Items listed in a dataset
>>>>

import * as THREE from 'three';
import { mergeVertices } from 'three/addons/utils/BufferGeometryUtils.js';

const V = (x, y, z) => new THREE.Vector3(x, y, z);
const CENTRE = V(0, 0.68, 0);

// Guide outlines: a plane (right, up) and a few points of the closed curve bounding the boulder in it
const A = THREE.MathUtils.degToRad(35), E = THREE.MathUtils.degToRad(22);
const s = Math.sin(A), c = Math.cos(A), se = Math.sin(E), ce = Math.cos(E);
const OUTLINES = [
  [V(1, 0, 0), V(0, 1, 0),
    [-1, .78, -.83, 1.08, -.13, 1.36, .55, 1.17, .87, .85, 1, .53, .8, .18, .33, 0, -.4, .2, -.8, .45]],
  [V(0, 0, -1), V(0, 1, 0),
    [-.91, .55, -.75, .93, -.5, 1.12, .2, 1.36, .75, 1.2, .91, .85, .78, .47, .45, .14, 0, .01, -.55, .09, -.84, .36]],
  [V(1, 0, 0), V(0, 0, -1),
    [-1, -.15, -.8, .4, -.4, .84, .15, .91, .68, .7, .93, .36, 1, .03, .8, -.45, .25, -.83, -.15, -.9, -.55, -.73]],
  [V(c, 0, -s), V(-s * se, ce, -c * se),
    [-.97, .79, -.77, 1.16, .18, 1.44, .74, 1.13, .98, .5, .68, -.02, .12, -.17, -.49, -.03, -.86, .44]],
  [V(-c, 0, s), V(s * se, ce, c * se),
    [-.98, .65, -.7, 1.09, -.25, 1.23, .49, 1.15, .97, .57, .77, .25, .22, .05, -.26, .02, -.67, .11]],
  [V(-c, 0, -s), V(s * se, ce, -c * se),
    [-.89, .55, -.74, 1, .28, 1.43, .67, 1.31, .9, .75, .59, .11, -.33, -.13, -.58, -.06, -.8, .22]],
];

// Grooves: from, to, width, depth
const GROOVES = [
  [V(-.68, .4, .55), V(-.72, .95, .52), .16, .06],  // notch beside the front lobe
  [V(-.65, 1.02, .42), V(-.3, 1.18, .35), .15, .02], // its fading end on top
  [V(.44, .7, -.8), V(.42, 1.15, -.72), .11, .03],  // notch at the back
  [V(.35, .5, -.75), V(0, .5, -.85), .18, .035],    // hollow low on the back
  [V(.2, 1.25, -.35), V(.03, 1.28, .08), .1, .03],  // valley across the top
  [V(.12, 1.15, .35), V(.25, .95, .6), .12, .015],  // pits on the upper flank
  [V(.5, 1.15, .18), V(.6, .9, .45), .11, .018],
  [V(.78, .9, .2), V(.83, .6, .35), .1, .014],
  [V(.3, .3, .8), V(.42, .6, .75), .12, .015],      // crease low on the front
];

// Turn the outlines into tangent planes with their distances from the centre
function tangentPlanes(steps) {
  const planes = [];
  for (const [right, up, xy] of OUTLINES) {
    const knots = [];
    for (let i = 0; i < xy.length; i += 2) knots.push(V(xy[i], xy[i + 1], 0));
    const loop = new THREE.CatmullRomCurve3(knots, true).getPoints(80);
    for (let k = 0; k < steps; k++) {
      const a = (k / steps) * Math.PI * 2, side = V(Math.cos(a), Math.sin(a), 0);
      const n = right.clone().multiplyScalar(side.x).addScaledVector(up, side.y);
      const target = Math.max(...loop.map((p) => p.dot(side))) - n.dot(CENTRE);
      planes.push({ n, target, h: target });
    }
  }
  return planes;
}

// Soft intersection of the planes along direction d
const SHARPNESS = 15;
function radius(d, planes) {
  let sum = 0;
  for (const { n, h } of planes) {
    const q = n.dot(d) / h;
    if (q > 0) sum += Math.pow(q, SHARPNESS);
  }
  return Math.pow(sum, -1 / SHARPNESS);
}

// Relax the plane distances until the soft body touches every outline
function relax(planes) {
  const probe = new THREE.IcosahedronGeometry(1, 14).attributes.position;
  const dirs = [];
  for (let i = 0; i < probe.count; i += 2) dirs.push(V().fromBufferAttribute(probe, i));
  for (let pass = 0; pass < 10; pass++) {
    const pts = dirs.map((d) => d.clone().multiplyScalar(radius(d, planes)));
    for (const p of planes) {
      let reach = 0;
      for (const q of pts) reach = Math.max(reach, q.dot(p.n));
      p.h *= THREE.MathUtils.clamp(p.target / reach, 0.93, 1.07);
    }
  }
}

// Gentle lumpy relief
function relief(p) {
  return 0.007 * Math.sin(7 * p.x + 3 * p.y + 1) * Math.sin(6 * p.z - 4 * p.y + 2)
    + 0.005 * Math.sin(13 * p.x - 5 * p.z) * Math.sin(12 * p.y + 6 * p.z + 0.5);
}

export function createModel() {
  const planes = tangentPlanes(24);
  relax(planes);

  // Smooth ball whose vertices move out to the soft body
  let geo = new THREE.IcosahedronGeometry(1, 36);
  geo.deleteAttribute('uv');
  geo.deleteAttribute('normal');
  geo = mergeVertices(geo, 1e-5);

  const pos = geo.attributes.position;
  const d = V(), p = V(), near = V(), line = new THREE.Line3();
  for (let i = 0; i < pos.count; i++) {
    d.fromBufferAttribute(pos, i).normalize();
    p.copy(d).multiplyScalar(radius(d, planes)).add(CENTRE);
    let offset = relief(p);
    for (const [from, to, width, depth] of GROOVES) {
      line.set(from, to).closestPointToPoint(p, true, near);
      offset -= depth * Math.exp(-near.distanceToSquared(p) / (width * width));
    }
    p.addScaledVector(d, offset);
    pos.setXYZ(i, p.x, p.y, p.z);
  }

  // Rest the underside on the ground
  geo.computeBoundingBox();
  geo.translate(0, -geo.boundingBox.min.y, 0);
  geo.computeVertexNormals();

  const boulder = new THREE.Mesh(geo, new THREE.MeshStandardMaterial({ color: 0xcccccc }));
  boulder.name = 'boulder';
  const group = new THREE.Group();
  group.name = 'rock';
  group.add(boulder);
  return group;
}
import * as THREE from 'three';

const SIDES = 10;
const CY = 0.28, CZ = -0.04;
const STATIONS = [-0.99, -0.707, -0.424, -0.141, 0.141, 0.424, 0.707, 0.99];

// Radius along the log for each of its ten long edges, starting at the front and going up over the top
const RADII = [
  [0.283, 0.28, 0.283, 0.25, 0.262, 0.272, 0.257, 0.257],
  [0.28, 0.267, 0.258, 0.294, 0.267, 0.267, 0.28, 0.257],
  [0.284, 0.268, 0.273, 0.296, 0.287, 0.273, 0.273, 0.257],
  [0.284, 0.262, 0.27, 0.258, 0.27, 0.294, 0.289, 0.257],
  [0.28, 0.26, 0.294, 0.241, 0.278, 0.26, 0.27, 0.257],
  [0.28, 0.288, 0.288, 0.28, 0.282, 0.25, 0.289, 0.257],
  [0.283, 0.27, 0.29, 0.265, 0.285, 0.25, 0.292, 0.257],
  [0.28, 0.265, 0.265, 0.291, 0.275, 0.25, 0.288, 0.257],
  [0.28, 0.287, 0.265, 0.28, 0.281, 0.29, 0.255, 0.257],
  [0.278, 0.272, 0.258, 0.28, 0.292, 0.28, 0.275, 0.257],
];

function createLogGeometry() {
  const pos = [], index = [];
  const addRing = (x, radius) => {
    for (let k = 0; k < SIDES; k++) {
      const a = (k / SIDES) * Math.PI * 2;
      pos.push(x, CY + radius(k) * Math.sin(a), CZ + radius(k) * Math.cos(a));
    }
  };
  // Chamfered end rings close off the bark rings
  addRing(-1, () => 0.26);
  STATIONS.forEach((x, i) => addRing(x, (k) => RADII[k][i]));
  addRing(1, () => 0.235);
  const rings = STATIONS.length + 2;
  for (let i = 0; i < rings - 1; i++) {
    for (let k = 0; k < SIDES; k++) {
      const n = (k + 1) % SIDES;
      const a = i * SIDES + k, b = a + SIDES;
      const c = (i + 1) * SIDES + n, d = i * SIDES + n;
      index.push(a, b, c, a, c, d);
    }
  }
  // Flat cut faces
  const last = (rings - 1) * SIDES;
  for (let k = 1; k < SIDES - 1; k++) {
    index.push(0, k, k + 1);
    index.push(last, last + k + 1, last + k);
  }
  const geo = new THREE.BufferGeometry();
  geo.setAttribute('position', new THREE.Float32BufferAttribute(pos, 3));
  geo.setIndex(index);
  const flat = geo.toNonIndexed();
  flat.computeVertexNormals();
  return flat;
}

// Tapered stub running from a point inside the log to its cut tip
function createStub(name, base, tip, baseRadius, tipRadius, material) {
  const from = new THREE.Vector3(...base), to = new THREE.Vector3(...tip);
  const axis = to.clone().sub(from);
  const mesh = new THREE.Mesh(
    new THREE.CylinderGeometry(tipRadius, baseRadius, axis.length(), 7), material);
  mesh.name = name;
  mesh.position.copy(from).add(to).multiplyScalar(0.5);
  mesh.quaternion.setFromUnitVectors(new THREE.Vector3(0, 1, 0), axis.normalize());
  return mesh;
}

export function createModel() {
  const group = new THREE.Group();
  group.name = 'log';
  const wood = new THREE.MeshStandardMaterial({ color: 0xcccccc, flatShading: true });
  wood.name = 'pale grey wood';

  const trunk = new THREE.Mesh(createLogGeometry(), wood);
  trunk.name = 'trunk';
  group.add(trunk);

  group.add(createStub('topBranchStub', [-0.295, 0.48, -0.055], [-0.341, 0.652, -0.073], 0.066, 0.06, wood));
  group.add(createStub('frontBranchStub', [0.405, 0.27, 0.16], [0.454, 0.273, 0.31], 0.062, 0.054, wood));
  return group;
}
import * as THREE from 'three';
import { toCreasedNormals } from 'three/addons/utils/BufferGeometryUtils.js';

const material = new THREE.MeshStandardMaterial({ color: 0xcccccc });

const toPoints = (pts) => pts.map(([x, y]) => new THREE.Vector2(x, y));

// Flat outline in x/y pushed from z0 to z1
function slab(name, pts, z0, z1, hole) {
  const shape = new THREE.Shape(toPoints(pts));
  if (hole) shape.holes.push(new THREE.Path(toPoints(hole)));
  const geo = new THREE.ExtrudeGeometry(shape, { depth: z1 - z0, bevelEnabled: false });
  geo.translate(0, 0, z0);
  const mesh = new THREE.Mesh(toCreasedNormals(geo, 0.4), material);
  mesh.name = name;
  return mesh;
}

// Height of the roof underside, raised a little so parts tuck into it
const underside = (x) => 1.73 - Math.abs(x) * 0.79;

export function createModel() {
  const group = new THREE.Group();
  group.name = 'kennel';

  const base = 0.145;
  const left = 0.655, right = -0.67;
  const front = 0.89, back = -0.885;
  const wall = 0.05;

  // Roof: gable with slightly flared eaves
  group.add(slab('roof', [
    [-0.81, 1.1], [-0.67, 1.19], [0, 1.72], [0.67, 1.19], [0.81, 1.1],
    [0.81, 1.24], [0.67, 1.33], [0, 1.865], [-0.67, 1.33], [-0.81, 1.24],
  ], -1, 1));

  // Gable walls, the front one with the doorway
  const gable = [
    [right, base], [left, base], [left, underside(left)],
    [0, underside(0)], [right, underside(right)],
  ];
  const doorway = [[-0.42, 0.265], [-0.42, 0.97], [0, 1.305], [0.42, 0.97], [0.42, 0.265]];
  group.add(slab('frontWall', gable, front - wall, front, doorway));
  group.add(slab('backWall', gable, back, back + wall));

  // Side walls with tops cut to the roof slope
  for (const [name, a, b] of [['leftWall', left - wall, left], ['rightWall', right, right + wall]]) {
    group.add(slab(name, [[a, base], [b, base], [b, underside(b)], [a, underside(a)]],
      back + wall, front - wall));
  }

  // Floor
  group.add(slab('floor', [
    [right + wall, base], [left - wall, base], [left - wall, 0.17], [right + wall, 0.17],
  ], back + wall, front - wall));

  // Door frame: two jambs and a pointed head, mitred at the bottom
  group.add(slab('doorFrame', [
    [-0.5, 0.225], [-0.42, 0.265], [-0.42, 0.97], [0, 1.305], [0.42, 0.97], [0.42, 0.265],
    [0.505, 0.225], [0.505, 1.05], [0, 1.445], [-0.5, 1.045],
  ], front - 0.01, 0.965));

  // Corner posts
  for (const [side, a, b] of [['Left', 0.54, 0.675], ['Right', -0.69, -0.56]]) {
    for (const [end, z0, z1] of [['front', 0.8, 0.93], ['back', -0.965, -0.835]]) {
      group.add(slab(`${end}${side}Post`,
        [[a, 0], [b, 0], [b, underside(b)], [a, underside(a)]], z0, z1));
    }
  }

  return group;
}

<<<<

#### WHAT TO DO:
In the records above, find the line with "1, 0), axis.normalize());"; write out exactly that line and each one after it, stopping after the line with "const material = new".

#### ANSWER SECTION:
  mesh.quaternion.setFromUnitVectors(new THREE.Vector3(0, 1, 0), axis.normalize());
  return mesh;
}

export function createModel() {
  const group = new THREE.Group();
  group.name = 'log';
  const wood = new THREE.MeshStandardMaterial({ color: 0xcccccc, flatShading: true });
  wood.name = 'pale grey wood';

  const trunk = new THREE.Mesh(createLogGeometry(), wood);
  trunk.name = 'trunk';
  group.add(trunk);

  group.add(createStub('topBranchStub', [-0.295, 0.48, -0.055], [-0.341, 0.652, -0.073], 0.066, 0.06, wood));
  group.add(createStub('frontBranchStub', [0.405, 0.27, 0.16], [0.454, 0.273, 0.31], 0.062, 0.054, wood));
  return group;
}
import * as THREE from 'three';
import { toCreasedNormals } from 'three/addons/utils/BufferGeometryUtils.js';

const material = new THREE.MeshStandardMaterial({ color: 0xcccccc });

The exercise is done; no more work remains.